Work request:
Taking the line containing "0.1), (cx, 0.19)])" as the first and the last line of the entries as the end, reproduce every line between them exactly, including both.

Exercise input:
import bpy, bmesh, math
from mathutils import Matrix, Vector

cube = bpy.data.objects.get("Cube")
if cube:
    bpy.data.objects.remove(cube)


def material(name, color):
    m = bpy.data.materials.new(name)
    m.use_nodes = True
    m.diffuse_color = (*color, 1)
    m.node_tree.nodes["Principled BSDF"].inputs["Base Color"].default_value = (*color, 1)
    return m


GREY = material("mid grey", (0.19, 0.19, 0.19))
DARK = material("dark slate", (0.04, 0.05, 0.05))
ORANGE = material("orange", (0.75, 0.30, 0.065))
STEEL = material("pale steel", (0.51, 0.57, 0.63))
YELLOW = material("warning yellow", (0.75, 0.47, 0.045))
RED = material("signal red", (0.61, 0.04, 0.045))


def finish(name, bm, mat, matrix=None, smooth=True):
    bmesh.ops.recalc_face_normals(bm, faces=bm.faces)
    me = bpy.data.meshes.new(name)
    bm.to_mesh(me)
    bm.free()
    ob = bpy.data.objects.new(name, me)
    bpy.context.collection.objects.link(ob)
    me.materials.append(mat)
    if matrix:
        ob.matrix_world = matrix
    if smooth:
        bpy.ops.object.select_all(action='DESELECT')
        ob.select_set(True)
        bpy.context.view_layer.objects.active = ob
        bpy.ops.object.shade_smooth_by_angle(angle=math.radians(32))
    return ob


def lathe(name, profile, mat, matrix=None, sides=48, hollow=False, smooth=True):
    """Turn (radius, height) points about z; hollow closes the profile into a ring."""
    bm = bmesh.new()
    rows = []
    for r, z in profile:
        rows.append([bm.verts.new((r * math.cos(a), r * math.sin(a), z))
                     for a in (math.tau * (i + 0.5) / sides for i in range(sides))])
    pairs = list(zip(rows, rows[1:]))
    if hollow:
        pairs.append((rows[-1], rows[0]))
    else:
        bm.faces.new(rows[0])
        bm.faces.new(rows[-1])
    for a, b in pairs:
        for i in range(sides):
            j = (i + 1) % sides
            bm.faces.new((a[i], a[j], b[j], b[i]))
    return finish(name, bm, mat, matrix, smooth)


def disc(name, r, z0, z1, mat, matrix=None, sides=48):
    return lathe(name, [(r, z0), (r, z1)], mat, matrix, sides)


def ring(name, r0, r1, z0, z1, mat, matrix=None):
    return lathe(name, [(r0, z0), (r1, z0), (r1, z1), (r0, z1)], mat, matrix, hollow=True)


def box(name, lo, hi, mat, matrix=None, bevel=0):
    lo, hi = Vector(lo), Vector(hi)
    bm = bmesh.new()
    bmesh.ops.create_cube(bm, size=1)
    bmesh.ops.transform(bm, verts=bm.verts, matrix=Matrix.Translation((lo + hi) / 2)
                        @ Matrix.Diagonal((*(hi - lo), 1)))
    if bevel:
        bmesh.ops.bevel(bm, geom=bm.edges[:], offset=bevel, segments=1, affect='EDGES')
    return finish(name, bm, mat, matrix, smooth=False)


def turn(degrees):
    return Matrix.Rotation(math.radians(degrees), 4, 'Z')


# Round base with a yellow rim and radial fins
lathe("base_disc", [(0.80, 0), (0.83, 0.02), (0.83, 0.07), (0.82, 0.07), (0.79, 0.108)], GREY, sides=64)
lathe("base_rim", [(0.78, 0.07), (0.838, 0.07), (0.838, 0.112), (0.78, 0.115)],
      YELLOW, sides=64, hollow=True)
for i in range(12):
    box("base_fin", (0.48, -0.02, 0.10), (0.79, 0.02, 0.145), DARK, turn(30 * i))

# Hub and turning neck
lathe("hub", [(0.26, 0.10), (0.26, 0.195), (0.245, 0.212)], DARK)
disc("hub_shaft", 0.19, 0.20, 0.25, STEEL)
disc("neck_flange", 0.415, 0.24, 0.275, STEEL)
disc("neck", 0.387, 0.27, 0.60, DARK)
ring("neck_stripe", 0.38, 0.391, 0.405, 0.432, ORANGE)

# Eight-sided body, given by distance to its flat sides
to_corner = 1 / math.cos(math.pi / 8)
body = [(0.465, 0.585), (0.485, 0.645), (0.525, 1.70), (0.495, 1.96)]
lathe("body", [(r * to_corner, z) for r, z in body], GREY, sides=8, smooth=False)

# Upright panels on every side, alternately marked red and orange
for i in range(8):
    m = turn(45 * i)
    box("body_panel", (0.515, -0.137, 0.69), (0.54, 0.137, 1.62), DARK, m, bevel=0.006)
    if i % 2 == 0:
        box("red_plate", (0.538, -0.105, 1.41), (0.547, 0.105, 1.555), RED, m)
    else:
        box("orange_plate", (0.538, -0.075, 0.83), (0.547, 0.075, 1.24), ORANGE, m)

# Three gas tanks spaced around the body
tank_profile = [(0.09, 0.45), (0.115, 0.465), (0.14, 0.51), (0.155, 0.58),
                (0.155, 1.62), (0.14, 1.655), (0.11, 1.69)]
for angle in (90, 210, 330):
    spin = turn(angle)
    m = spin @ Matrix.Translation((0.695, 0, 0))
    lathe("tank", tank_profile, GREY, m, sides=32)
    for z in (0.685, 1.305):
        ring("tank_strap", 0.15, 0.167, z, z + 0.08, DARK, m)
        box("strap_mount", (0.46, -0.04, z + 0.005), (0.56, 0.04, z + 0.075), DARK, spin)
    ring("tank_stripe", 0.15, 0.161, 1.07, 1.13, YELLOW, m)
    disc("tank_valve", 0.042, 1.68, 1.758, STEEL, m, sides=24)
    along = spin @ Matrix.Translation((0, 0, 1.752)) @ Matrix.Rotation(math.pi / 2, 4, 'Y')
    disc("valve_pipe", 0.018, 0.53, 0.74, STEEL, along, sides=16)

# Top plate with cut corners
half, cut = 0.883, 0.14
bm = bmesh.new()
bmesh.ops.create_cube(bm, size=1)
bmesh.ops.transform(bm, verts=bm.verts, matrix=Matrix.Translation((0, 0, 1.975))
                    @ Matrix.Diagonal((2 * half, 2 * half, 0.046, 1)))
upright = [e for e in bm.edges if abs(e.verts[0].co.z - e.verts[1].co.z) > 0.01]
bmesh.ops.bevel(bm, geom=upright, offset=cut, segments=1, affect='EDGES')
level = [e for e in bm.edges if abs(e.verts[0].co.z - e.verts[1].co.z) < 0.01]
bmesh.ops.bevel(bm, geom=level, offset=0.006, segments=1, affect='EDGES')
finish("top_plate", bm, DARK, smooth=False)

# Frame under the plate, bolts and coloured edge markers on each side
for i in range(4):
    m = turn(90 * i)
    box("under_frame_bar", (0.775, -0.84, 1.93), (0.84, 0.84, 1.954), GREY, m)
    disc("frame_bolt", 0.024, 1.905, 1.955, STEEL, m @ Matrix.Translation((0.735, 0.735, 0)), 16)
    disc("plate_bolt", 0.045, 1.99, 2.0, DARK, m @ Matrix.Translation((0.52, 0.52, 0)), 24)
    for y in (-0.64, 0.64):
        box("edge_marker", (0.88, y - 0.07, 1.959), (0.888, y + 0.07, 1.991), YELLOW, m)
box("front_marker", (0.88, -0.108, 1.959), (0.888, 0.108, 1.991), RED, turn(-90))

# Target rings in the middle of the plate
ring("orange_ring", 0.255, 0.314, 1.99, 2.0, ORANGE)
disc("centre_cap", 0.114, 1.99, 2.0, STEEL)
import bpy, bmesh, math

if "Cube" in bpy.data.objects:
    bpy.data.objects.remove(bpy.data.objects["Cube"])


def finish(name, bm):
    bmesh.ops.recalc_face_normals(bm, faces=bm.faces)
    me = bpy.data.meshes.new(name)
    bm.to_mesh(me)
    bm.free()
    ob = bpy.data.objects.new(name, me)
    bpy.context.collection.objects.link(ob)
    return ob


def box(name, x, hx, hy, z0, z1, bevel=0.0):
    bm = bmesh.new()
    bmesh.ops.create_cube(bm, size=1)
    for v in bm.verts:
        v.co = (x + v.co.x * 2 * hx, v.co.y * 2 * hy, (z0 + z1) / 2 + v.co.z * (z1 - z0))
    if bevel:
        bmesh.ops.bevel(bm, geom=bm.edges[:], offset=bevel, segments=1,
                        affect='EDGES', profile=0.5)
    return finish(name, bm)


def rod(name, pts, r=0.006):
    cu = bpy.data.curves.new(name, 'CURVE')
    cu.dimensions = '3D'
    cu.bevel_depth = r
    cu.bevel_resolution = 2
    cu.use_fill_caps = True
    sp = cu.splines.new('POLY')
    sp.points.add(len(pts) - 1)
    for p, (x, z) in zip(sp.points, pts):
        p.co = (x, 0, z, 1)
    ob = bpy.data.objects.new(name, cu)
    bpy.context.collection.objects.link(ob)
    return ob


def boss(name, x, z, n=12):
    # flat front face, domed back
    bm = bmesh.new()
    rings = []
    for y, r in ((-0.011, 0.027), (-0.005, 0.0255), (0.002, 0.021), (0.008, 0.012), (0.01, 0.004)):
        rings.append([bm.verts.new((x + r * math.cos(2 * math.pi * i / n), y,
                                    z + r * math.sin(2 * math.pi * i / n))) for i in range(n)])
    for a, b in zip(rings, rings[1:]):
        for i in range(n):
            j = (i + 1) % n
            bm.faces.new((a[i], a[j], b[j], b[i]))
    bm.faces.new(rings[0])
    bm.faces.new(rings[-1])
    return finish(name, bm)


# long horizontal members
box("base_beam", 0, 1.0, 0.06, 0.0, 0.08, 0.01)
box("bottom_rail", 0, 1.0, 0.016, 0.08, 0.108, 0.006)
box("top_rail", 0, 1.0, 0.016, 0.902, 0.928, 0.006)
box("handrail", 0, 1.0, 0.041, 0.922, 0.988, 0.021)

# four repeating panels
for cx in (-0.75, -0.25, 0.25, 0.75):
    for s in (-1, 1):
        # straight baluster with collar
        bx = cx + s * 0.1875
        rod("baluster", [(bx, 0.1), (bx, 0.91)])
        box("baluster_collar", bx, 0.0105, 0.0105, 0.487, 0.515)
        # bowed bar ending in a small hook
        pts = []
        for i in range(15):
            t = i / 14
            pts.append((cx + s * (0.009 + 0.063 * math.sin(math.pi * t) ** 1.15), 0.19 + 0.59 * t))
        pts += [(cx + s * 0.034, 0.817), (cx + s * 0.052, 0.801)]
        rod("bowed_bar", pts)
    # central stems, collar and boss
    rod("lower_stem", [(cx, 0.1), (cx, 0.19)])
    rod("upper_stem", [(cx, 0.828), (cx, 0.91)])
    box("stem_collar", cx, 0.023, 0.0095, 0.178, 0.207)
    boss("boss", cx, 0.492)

Written reply:
    rod("lower_stem", [(cx, 0.1), (cx, 0.19)])
    rod("upper_stem", [(cx, 0.828), (cx, 0.91)])
    box("stem_collar", cx, 0.023, 0.0095, 0.178, 0.207)
    boss("boss", cx, 0.492)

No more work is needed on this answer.